— WHAT THE TASK REQUIRES —
Search the data below for the string "range". Extract every line that contains it.

DATA EXTRACTS: Begin

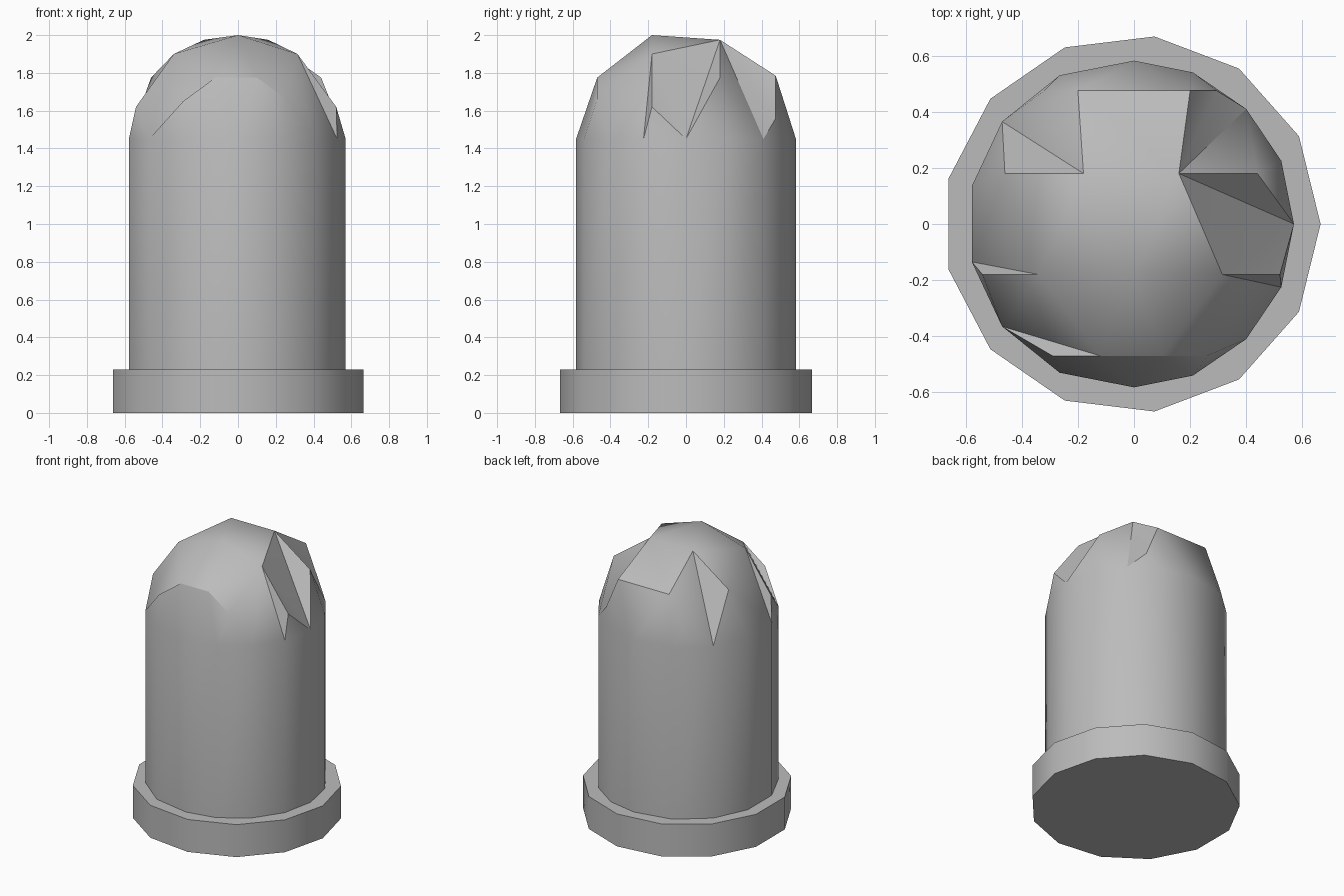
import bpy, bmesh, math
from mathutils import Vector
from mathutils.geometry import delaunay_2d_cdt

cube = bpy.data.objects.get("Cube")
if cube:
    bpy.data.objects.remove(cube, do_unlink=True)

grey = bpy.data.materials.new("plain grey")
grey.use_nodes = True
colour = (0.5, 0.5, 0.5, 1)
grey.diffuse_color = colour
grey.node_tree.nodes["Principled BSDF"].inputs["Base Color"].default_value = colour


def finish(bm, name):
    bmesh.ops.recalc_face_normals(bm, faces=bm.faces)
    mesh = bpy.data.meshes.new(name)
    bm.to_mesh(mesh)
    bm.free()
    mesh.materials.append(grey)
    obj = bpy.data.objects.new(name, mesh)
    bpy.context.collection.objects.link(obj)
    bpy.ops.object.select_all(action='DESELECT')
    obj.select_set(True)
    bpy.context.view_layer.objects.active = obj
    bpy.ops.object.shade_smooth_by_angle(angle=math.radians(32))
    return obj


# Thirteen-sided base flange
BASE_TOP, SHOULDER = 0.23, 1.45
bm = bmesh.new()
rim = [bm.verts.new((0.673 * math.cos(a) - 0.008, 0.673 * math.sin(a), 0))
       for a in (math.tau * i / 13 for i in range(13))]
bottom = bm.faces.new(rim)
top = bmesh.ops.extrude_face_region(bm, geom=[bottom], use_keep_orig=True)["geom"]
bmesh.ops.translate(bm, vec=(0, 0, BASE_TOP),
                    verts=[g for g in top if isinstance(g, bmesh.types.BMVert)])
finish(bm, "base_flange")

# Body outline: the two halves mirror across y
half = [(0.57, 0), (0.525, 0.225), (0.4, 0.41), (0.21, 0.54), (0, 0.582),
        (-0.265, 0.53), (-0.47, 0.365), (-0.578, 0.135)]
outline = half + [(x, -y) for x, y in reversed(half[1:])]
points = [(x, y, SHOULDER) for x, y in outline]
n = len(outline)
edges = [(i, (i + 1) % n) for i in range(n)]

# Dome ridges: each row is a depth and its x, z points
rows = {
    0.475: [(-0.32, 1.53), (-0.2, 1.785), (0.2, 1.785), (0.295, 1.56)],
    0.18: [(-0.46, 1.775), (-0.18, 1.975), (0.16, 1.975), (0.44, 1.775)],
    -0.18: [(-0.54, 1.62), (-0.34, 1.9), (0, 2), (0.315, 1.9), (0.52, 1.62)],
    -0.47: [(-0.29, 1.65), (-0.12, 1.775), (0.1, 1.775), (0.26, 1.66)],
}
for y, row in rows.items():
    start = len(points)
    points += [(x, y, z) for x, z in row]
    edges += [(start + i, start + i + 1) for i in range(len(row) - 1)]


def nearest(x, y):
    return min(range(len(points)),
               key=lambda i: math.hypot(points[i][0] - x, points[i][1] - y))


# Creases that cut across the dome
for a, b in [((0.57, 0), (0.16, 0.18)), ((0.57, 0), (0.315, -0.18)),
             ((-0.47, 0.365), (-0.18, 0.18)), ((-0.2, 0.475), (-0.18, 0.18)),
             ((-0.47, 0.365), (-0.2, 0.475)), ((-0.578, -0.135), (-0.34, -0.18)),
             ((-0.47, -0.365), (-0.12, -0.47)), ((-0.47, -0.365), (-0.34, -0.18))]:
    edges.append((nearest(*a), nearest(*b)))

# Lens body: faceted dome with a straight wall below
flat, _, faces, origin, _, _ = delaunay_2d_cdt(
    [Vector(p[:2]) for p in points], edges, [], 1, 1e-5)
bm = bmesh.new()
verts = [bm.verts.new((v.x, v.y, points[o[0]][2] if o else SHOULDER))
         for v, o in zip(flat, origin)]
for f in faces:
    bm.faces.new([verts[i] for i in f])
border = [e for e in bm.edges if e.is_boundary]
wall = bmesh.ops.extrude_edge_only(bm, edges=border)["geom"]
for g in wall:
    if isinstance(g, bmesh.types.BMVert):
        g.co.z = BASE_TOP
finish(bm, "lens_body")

DATA EXTRACTS: End

— ANSWER —
       for a in (math.tau * i / 13 for i in range(13))]
edges = [(i, (i + 1) % n) for i in range(n)]
    edges += [(start + i, start + i + 1) for i in range(len(row) - 1)]
    return min(range(len(points)),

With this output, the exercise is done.